“He was innovative in many respects,” the agent said. “Bill is really good. I think Zimmer was in that class, too. But if you were the AD and interviewed both of them, it wouldn’t be close.”
Callahan, 65, declined an interview request for this story through the Cleveland Browns, for whom he coaches the offensive line. He guided Nebraska to a 27-22 mark in four seasons, played for one Big 12 title and signed Ndamukong Suh, one of the greatest Huskers ever, among other star recruits. But Callahan’s time in Lincoln was marked by failure.
“He, or we, didn’t really assess the opportunity properly,” O’Hagan said. “We thought, ‘OK, it’s Nebraska. They’ve had national championships. They’ve had Big 12 championships, Big Eight championships.’ But it wasn’t the same.”
Callahan was a convenient solution for the school. If Sherman was Pederson’s ideal candidate, Nebraska landed a coach who was similar in stature and actually available. He’d become unemployed at an ideal time.
“No question that Bill fell into our lap,” Perlman said.
The length of the search factored in the fast courtship of Callahan, who spent two nights in Lincoln before his introductory news conference on Jan. 9.
“The question is always whether the decision seemed good at the time,” Perlman said. “And it did, for a lot of reasons.”
At the start of the search, Pederson made a bold declaration: “This is the best job in the country, and anyone who doesn’t want to win the national championship shouldn’t bother applying.”
He ended up interviewing five external and two internal candidates over those 41 days. A slew of other names were linked to the job, either through media speculation 17 years ago or interviews for this story. Among them: Brad Childress, Bill Cowher, Butch Davis, Gary Kubiak, Steve Mariucci, Steve Spurrier and Dave Wannstedt from the NFL; David Cutcliffe, Joe Glenn, Jim Grobe, Harris, Steve Kragthorpe, Urban Meyer, Rich Rodriguez and Jeff Tedford from college.

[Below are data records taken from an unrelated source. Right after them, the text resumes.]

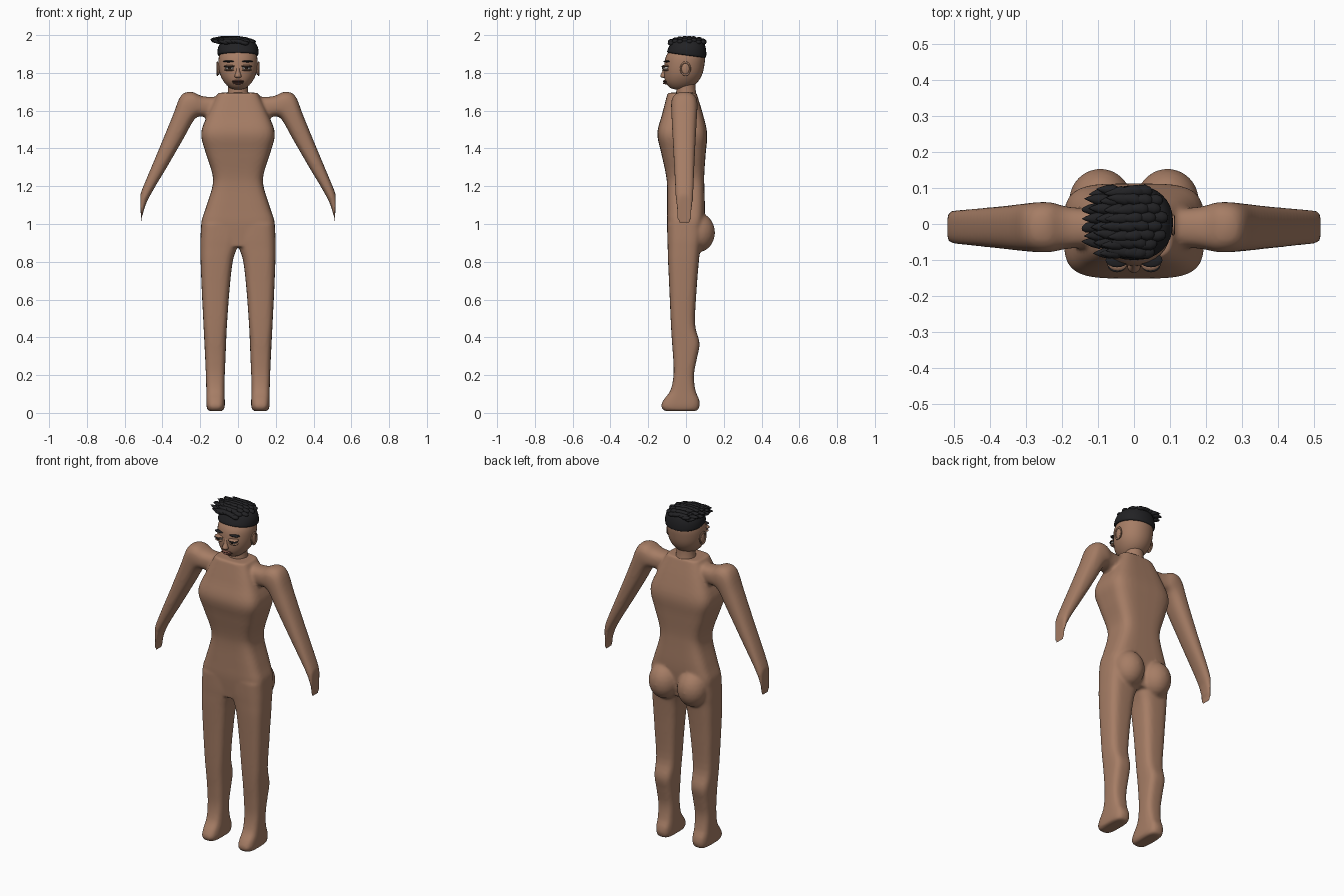
import bpy, bmesh, math, random
from mathutils import Vector, Matrix

random.seed(4)
cube = bpy.data.objects.get("Cube")
if cube:
    bpy.data.objects.remove(cube, do_unlink=True)


def material(name, rgb):
    m = bpy.data.materials.new(name)
    m.use_nodes = True
    m.diffuse_color = (*rgb, 1)
    m.node_tree.nodes["Principled BSDF"].inputs["Base Color"].default_value = (*rgb, 1)
    return m


SKIN = material("brown skin", (0.38, 0.205, 0.13))
HAIR = material("black hair", (0.016, 0.016, 0.018))
WHITE = material("eye white", (0.55, 0.5, 0.46))
IRIS = material("dark iris", (0.03, 0.018, 0.012))
LIPS = material("lip brown", (0.2, 0.08, 0.06))


def finish(bm, name, mat, angle=60):
    bmesh.ops.recalc_face_normals(bm, faces=bm.faces)
    me = bpy.data.meshes.new(name)
    bm.to_mesh(me)
    bm.free()
    ob = bpy.data.objects.new(name, me)
    bpy.context.collection.objects.link(ob)
    me.materials.append(mat)
    bpy.ops.object.select_all(action="DESELECT")
    ob.select_set(True)
    bpy.context.view_layer.objects.active = ob
    bpy.ops.object.shade_smooth_by_angle(angle=math.radians(angle))
    return ob


def spline(rows, steps):
    """Catmull-Rom resampling of rows of numbers."""
    out = []
    for i in range(len(rows) - 1):
        quad = [rows[max(0, min(len(rows) - 1, i + k))] for k in (-1, 0, 1, 2)]
        for s in range(steps):
            t = s / steps
            out.append([b + 0.5 * t * (c - a + t * (2*a - 5*b + 4*c - d + t * (3*(b - c) + d - a)))
                        for a, b, c, d in zip(*quad)])
    return out + [list(rows[-1])]


def loft(bm, rings, power=2, sides=24):
    """Skin superellipse rings, each given as centre, u axis, v axis."""
    def p(t):
        return math.copysign(abs(t) ** (2 / power), t)
    loops = []
    for c, u, v in rings:
        angles = [math.tau * i / sides for i in range(sides)]
        loops.append([bm.verts.new(c + u * p(math.cos(a)) + v * p(math.sin(a))) for a in angles])
    for lo, hi in zip(loops, loops[1:]):
        for i in range(sides):
            j = (i + 1) % sides
            bm.faces.new((lo[i], lo[j], hi[j], hi[i]))
    bm.faces.new(loops[0][::-1])
    bm.faces.new(loops[-1])


def upright(rows, steps=4, side=1):
    """Rows of z, x min, x max, y min, y max as horizontal rings."""
    return [(Vector((side * (x0 + x1) / 2, (y0 + y1) / 2, z)),
             Vector(((x1 - x0) / 2, 0, 0)), Vector((0, (y1 - y0) / 2, 0)))
            for z, x0, x1, y0, y1 in spline(rows, steps)]


def ball(bm, centre, size, segments=24):
    m = Matrix.Translation(centre) @ Matrix.Diagonal((*size, 1))
    bmesh.ops.create_uvsphere(bm, u_segments=segments, v_segments=segments // 2, radius=1, matrix=m)


# Body: torso, legs, seat and arms fused into one skin
TORSO = [(0.88, 0.185, -0.09, 0.075), (1.0, 0.195, -0.1, 0.095), (1.08, 0.172, -0.1, 0.1),
         (1.2, 0.135, -0.1, 0.097), (1.27, 0.137, -0.108, 0.097), (1.38, 0.172, -0.132, 0.105),
         (1.48, 0.195, -0.152, 0.112), (1.58, 0.16, -0.127, 0.09), (1.695, 0.105, -0.097, 0.055)]
LEG = [(0.01, 0.078, 0.16, -0.115, 0.06), (0.035, 0.07, 0.167, -0.132, 0.072),
       (0.07, 0.07, 0.168, -0.118, 0.07), (0.12, 0.071, 0.168, -0.082, 0.05),
       (0.2, 0.07, 0.17, -0.066, 0.042), (0.29, 0.066, 0.174, -0.068, 0.058),
       (0.37, 0.063, 0.178, -0.074, 0.072), (0.47, 0.058, 0.183, -0.08, 0.048),
       (0.65, 0.045, 0.192, -0.088, 0.056), (0.8, 0.028, 0.198, -0.095, 0.068),
       (0.87, 0.006, 0.199, -0.097, 0.076), (0.92, -0.01, 0.199, -0.099, 0.085),
       (1.0, -0.01, 0.195, -0.1, 0.09)]
# Arm rows: upper x z, lower x z, y min, y max
ARM = [(0.06, 1.675, 0.06, 1.56, -0.06, 0.04), (0.18, 1.675, 0.175, 1.567, -0.068, 0.047),
       (0.245, 1.7, 0.215, 1.567, -0.078, 0.06), (0.302, 1.68, 0.243, 1.535, -0.078, 0.06),
       (0.345, 1.575, 0.287, 1.455, -0.074, 0.055), (0.415, 1.405, 0.365, 1.32, -0.066, 0.047),
       (0.505, 1.19, 0.488, 1.105, -0.055, 0.038), (0.518, 1.15, 0.512, 0.975, -0.048, 0.03)]
bm = bmesh.new()
loft(bm, upright([(z, -w, w, f, b) for z, w, f, b in TORSO]), 4, 40)
for side in (-1, 1):
    loft(bm, upright(LEG, 4, side), 3.2, 28)
    ball(bm, (side * 0.093, 0.062, 0.955), (0.088, 0.092, 0.105))
    arm = []
    for x0, z0, x1, z1, f, b in spline(ARM, 4):
        hi, lo = Vector((side * x0, 0, z0)), Vector((side * x1, 0, z1))
        arm.append(((hi + lo) / 2 + Vector((0, (f + b) / 2, 0)), (hi - lo) / 2,
                    Vector((0, (b - f) / 2, 0))))
    loft(bm, arm, 2.5, 28)
body = finish(bm, "body", SKIN)
mod = body.modifiers.new("fuse", "REMESH")
mod.mode = "VOXEL"
mod.voxel_size = 0.009
mod.use_smooth_shade = True
mod = body.modifiers.new("soften", "SMOOTH")
mod.factor = 0.5
mod.iterations = 5

# Neck and head
bm = bmesh.new()
loft(bm, upright([(1.66, -0.06, 0.06, -0.055, 0.06), (1.72, -0.052, 0.052, -0.05, 0.05),
                  (1.78, -0.052, 0.052, -0.045, 0.05)]))
finish(bm, "neck", SKIN)
HEAD = [(1.713, 0.02, -0.06, -0.02), (1.722, 0.045, -0.085, 0.02), (1.75, 0.073, -0.108, 0.06),
        (1.79, 0.094, -0.116, 0.085), (1.84, 0.103, -0.115, 0.097), (1.89, 0.1, -0.105, 0.1),
        (1.935, 0.075, -0.07, 0.08), (1.95, 0.03, -0.02, 0.03)]
bm = bmesh.new()
loft(bm, upright([(z, -w, w, f, b) for z, w, f, b in HEAD]), 2.1, 32)
finish(bm, "head", SKIN)

# Ears, with a raised rim
for side, word in ((-1, "right"), (1, "left")):
    bm = bmesh.new()
    ball(bm, (side * 0.103, -0.003, 1.822), (0.011, 0.022, 0.033))
    finish(bm, word + "_ear", SKIN)
    bpy.ops.mesh.primitive_torus_add(major_radius=0.025, minor_radius=0.004, major_segments=24,
                                     minor_segments=8, location=(side * 0.109, -0.003, 1.822),
                                     rotation=(0, math.pi / 2, 0))
    rim = bpy.context.object
    rim.name = word + "_ear_rim"
    rim.scale.x = 1.35
    rim.data.materials.append(SKIN)
    bpy.ops.object.shade_smooth()

    # Eyes, lids and brows
    for name, mat, x, y, z, size in (
            ("eye", WHITE, 0.045, -0.107, 1.826, (0.024, 0.018, 0.009)),
            ("iris", IRIS, 0.045, -0.12, 1.826, (0.01, 0.008, 0.009)),
            ("upper_lid", SKIN, 0.045, -0.105, 1.836, (0.029, 0.024, 0.006)),
            ("lower_lid", SKIN, 0.045, -0.105, 1.815, (0.027, 0.022, 0.005)),
            ("lashes", HAIR, 0.047, -0.112, 1.832, (0.027, 0.022, 0.003)),
            ("brow", HAIR, 0.047, -0.1, 1.861, (0.032, 0.02, 0.005))):
        bm = bmesh.new()
        ball(bm, (side * x, y, z), size, 16)
        finish(bm, word + "_" + name, mat)

# Nose and mouth
bm = bmesh.new()
loft(bm, upright([(1.773, -0.01, 0.01, -0.12, -0.1), (1.782, -0.018, 0.018, -0.136, -0.1),
                  (1.81, -0.01, 0.01, -0.124, -0.1), (1.84, -0.007, 0.007, -0.114, -0.1)]))
finish(bm, "nose", SKIN)
for name, z, width, mat in (("upper_lip", 1.757, 0.031, LIPS), ("mouth_line", 1.752, 0.034, IRIS),
                            ("lower_lip", 1.745, 0.026, LIPS)):
    bm = bmesh.new()
    ball(bm, (0, -0.101, z), (width, 0.022, 0.003 if mat is IRIS else 0.006), 16)
    finish(bm, name, mat)

# Hair cap, lower at the back
CAP = [(1.893, 0.1, -0.09, 0.1), (1.9, 0.108, -0.1, 0.107), (1.935, 0.105, -0.09, 0.105),
       (1.965, 0.085, -0.075, 0.09), (1.982, 0.04, -0.035, 0.045)]
bm = bmesh.new()
loft(bm, upright([(z, -w, w, f, b) for z, w, f, b in CAP]), 2.2, 32)
for v in bm.verts:
    v.co.z -= 0.12 * v.co.y * max(0, (1.96 - v.co.z) / 0.06)
finish(bm, "hair_cap", HAIR)

# Swept locks: round roots, pointed tips towards one side
bm = bmesh.new()
for row in range(8):
    y = -0.078 + 0.024 * row
    reach = math.sqrt(max(0.1, 1 - ((y - 0.008) / 0.108) ** 2))
    for col in range(6):
        x = (0.095 - 0.034 * (col + 0.5 * (row % 2))) * reach
        dome = max(0, 1 - (x / 0.12) ** 2 - ((y - 0.008) / 0.11) ** 2)
        z = 1.932 + 0.045 * math.sqrt(dome)
        length = random.uniform(0.06, 0.075)
        drift = random.uniform(-0.008, 0.008)
        lock = []
        for t, r in ((0, 0.003), (0.08, 0.012), (0.3, 0.017), (0.6, 0.013), (0.85, 0.006), (1, 0.0006)):
            lift = 0.006 + 0.012 * t * t
            xx = max(x - length * t, -0.145 + 0.012 * (1 - t))
            lock.append((Vector((xx, y + drift * t, z + lift)),
                         Vector((0, r, 0)), Vector((0, 0, r * 0.75))))
        loft(bm, lock, 2, 10)
finish(bm, "hair_locks", HAIR)
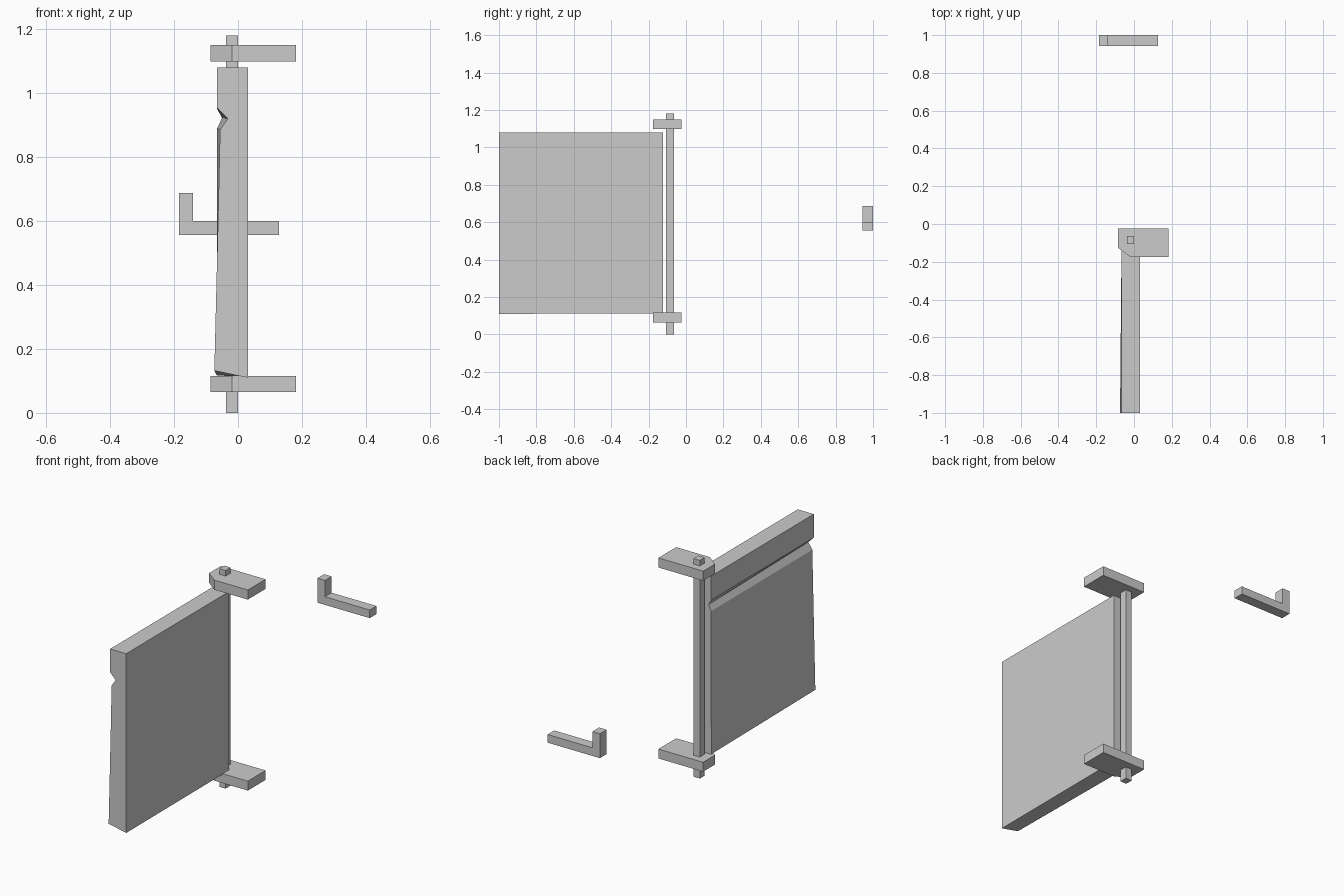
import bpy
from mathutils import Vector

if "Cube" in bpy.data.objects:
    bpy.data.objects.remove(bpy.data.objects["Cube"])


def loft(name, start, end):
    """Solid between two matching rings of 3D points."""
    n = len(start)
    faces = [tuple(range(n)), tuple(reversed(range(n, 2 * n)))]
    faces += [(i, i + n, (i + 1) % n + n, (i + 1) % n) for i in range(n)]
    mesh = bpy.data.meshes.new(name)
    mesh.from_pydata([Vector(p) for p in start + end], [], faces)
    import bmesh
    bm = bmesh.new()
    bm.from_mesh(mesh)
    bmesh.ops.recalc_face_normals(bm, faces=bm.faces)
    bm.to_mesh(mesh)
    bm.free()
    obj = bpy.data.objects.new(name, mesh)
    bpy.context.collection.objects.link(obj)
    return obj


def slab(name, outline, z0, z1):
    """Plan outline (x, y) extruded upward."""
    return loft(name, [(x, y, z0) for x, y in outline],
                [(x, y, z1) for x, y in outline])


def bar(name, front, y0, y1, back=None):
    """Side outline (x, z) extruded along y, optionally changing shape."""
    return loft(name, [(x, y0, z) for x, z in front],
                [(x, y1, z) for x, z in (back or front)])


# hinge pin
slab("hinge_pin", [(-0.038, -0.106), (0, -0.106), (0, -0.064), (-0.038, -0.064)], 0, 1.18)

# hinge brackets with one clipped corner
bracket = [(-0.086, -0.024), (0.182, -0.024), (0.182, -0.176),
           (-0.018, -0.176), (-0.086, -0.125)]
slab("lower_bracket", bracket, 0.065, 0.116)
slab("upper_bracket", bracket, 1.098, 1.15)

# shutter panel: grooved, slightly worn outer face
front = [(0.031, 0.11), (0.031, 1.08), (-0.065, 1.08), (-0.065, 0.953),
         (-0.032, 0.92), (-0.056, 0.885), (-0.062, 0.62), (-0.074, 0.132)]
back = [(0.031, 0.113), (0.031, 1.08), (-0.065, 1.08), (-0.065, 0.95),
        (-0.05, 0.922), (-0.065, 0.89), (-0.065, 0.62), (-0.066, 0.117)]
bar("shutter_panel", front, -1.0, -0.122, back)

# wall catch with upturned end
catch = [(0.128, 0.556), (0.128, 0.6), (-0.14, 0.6), (-0.14, 0.688),
         (-0.185, 0.688), (-0.185, 0.556)]
bar("shutter_catch", catch, 0.943, 1.0)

When it was over, Pederson said the truth was the Nebraska job intimidated some coaches. Truthfully, he might’ve just chased the wrong ones.
Fewer than four years later, Perlman attempted to turn back time. Nebraska replaced Pederson and Callahan with Osborne and Pelini. Pelini brought back four assistants from the 2003 staff. The Huskers eventually did surrender the Big 12, joining the Big Ten in 2011.
Pederson landed back in his old job at Pitt six weeks after Perlman fired him. He never rediscovered that magic in hiring coaches from his first Pitt tenure, but Pederson did move the Panthers from the Big East to the ACC in 2013. He resigned in December 2014 and lives in Ohio, gone from college sports at age 63.
The coaching search ultimately did spoil the tenure of Pederson, once widely viewed as the ideal man to run Nebraska athletics.
“I think this episode and the reaction to it took a real toll on him,” Perlman said. “I don’t know whether it soured him on Nebraska or what, but I think he was offended by the negative reaction after it occurred. And there was just quite a remarkable change in how he managed the athletic department after that period.”
Pederson and Boehm, who met at the 1996 Fiesta Bowl and worked side by side for longer than a decade, have not spoken in 14 years.
“I’m really sad about it,” Boehm said. “I won’t go into details, but Steve changed a little bit. It was really just sad.”
Pederson set out to find the next Pete Carroll, an NFL creation three seasons into a spectacular decade at USC. But Nebraska in 2003 was not Nebraska in 1993, on the cusp of greatness.
Perhaps the candidates whose decisions extended this search to its 41st day all would’ve learned the same lesson Callahan eventually did: that a successful transition away from the Osborne-Solich era, subverting decades of proven and beloved methods, was too tough for one coach.
(Illustration: John Bradford / The Athletic; Photos: Getty; Brian Bahr, Matthew Stockman, Matthew Sharpe)